=== Source data ===
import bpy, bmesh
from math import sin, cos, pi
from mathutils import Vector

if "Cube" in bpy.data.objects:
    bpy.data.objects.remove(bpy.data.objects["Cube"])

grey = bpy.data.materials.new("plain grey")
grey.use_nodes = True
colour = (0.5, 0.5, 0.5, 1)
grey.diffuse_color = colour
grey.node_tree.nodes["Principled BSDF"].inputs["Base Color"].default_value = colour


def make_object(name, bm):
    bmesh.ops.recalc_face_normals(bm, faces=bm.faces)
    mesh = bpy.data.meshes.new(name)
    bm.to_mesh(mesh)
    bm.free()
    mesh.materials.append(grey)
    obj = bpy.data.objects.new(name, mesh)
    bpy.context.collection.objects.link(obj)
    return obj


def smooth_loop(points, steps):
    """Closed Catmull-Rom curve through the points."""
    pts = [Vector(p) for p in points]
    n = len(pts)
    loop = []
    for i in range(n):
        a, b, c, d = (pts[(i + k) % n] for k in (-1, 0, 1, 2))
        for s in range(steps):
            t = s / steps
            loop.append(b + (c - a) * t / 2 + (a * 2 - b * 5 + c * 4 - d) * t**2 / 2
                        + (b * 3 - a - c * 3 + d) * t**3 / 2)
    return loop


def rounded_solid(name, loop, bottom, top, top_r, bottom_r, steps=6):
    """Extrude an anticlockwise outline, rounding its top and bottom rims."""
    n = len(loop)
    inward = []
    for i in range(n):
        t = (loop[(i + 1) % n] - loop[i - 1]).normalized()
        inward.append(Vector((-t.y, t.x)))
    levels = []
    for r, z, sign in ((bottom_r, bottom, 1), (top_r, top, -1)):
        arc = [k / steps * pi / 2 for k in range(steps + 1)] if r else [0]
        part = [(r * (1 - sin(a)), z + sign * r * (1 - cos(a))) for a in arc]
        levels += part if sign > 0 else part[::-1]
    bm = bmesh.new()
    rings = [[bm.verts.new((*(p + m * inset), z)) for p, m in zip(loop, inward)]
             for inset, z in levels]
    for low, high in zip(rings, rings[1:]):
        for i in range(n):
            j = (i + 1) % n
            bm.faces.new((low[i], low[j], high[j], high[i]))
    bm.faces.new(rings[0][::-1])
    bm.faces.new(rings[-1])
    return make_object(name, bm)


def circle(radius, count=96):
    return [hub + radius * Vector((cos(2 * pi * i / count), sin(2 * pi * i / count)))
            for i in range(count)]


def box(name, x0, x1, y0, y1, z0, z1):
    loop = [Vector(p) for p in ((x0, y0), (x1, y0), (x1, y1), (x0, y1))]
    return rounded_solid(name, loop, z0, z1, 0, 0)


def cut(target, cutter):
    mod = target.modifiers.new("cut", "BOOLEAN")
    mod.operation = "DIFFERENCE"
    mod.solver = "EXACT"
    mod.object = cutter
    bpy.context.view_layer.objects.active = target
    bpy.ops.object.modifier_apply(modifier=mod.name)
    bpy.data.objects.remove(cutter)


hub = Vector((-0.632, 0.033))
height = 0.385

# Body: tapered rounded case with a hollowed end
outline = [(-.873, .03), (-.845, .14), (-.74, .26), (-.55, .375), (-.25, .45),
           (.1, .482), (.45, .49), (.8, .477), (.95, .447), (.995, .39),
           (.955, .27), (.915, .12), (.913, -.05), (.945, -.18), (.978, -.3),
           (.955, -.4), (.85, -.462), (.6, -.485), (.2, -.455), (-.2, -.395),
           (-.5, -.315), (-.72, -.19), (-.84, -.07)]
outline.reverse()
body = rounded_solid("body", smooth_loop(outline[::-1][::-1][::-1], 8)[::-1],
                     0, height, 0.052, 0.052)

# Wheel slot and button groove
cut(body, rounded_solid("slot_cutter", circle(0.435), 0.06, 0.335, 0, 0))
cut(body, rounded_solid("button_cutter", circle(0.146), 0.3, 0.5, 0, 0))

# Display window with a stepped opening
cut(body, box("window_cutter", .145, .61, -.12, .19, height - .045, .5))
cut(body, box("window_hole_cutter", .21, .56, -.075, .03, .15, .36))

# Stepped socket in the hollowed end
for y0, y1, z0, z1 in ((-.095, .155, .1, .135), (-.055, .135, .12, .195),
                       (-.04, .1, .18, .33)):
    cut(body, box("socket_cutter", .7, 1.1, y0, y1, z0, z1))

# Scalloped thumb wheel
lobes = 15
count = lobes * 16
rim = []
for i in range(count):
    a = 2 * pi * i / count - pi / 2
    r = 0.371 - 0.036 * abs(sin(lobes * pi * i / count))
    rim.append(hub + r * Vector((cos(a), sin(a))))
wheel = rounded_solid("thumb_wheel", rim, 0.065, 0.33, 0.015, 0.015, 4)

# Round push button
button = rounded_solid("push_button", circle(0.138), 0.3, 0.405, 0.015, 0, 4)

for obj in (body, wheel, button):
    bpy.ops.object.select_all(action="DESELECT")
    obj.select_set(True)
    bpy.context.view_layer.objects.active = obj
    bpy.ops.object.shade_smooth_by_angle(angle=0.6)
===
## To do
Produce the entries above once more, identical in every detail.

## Solution for this task
import bpy, bmesh
from math import sin, cos, pi
from mathutils import Vector

if "Cube" in bpy.data.objects:
    bpy.data.objects.remove(bpy.data.objects["Cube"])

grey = bpy.data.materials.new("plain grey")
grey.use_nodes = True
colour = (0.5, 0.5, 0.5, 1)
grey.diffuse_color = colour
grey.node_tree.nodes["Principled BSDF"].inputs["Base Color"].default_value = colour


def make_object(name, bm):
    bmesh.ops.recalc_face_normals(bm, faces=bm.faces)
    mesh = bpy.data.meshes.new(name)
    bm.to_mesh(mesh)
    bm.free()
    mesh.materials.append(grey)
    obj = bpy.data.objects.new(name, mesh)
    bpy.context.collection.objects.link(obj)
    return obj


def smooth_loop(points, steps):
    """Closed Catmull-Rom curve through the points."""
    pts = [Vector(p) for p in points]
    n = len(pts)
    loop = []
    for i in range(n):
        a, b, c, d = (pts[(i + k) % n] for k in (-1, 0, 1, 2))
        for s in range(steps):
            t = s / steps
            loop.append(b + (c - a) * t / 2 + (a * 2 - b * 5 + c * 4 - d) * t**2 / 2
                        + (b * 3 - a - c * 3 + d) * t**3 / 2)
    return loop


def rounded_solid(name, loop, bottom, top, top_r, bottom_r, steps=6):
    """Extrude an anticlockwise outline, rounding its top and bottom rims."""
    n = len(loop)
    inward = []
    for i in range(n):
        t = (loop[(i + 1) % n] - loop[i - 1]).normalized()
        inward.append(Vector((-t.y, t.x)))
    levels = []
    for r, z, sign in ((bottom_r, bottom, 1), (top_r, top, -1)):
        arc = [k / steps * pi / 2 for k in range(steps + 1)] if r else [0]
        part = [(r * (1 - sin(a)), z + sign * r * (1 - cos(a))) for a in arc]
        levels += part if sign > 0 else part[::-1]
    bm = bmesh.new()
    rings = [[bm.verts.new((*(p + m * inset), z)) for p, m in zip(loop, inward)]
             for inset, z in levels]
    for low, high in zip(rings, rings[1:]):
        for i in range(n):
            j = (i + 1) % n
            bm.faces.new((low[i], low[j], high[j], high[i]))
    bm.faces.new(rings[0][::-1])
    bm.faces.new(rings[-1])
    return make_object(name, bm)


def circle(radius, count=96):
    return [hub + radius * Vector((cos(2 * pi * i / count), sin(2 * pi * i / count)))
            for i in range(count)]


def box(name, x0, x1, y0, y1, z0, z1):
    loop = [Vector(p) for p in ((x0, y0), (x1, y0), (x1, y1), (x0, y1))]
    return rounded_solid(name, loop, z0, z1, 0, 0)


def cut(target, cutter):
    mod = target.modifiers.new("cut", "BOOLEAN")
    mod.operation = "DIFFERENCE"
    mod.solver = "EXACT"
    mod.object = cutter
    bpy.context.view_layer.objects.active = target
    bpy.ops.object.modifier_apply(modifier=mod.name)
    bpy.data.objects.remove(cutter)


hub = Vector((-0.632, 0.033))
height = 0.385

# Body: tapered rounded case with a hollowed end
outline = [(-.873, .03), (-.845, .14), (-.74, .26), (-.55, .375), (-.25, .45),
           (.1, .482), (.45, .49), (.8, .477), (.95, .447), (.995, .39),
           (.955, .27), (.915, .12), (.913, -.05), (.945, -.18), (.978, -.3),
           (.955, -.4), (.85, -.462), (.6, -.485), (.2, -.455), (-.2, -.395),
           (-.5, -.315), (-.72, -.19), (-.84, -.07)]
outline.reverse()
body = rounded_solid("body", smooth_loop(outline[::-1][::-1][::-1], 8)[::-1],
                     0, height, 0.052, 0.052)

# Wheel slot and button groove
cut(body, rounded_solid("slot_cutter", circle(0.435), 0.06, 0.335, 0, 0))
cut(body, rounded_solid("button_cutter", circle(0.146), 0.3, 0.5, 0, 0))

# Display window with a stepped opening
cut(body, box("window_cutter", .145, .61, -.12, .19, height - .045, .5))
cut(body, box("window_hole_cutter", .21, .56, -.075, .03, .15, .36))

# Stepped socket in the hollowed end
for y0, y1, z0, z1 in ((-.095, .155, .1, .135), (-.055, .135, .12, .195),
                       (-.04, .1, .18, .33)):
    cut(body, box("socket_cutter", .7, 1.1, y0, y1, z0, z1))

# Scalloped thumb wheel
lobes = 15
count = lobes * 16
rim = []
for i in range(count):
    a = 2 * pi * i / count - pi / 2
    r = 0.371 - 0.036 * abs(sin(lobes * pi * i / count))
    rim.append(hub + r * Vector((cos(a), sin(a))))
wheel = rounded_solid("thumb_wheel", rim, 0.065, 0.33, 0.015, 0.015, 4)

# Round push button
button = rounded_solid("push_button", circle(0.138), 0.3, 0.405, 0.015, 0, 4)

for obj in (body, wheel, button):
    bpy.ops.object.select_all(action="DESELECT")
    obj.select_set(True)
    bpy.context.view_layer.objects.active = obj
    bpy.ops.object.shade_smooth_by_angle(angle=0.6)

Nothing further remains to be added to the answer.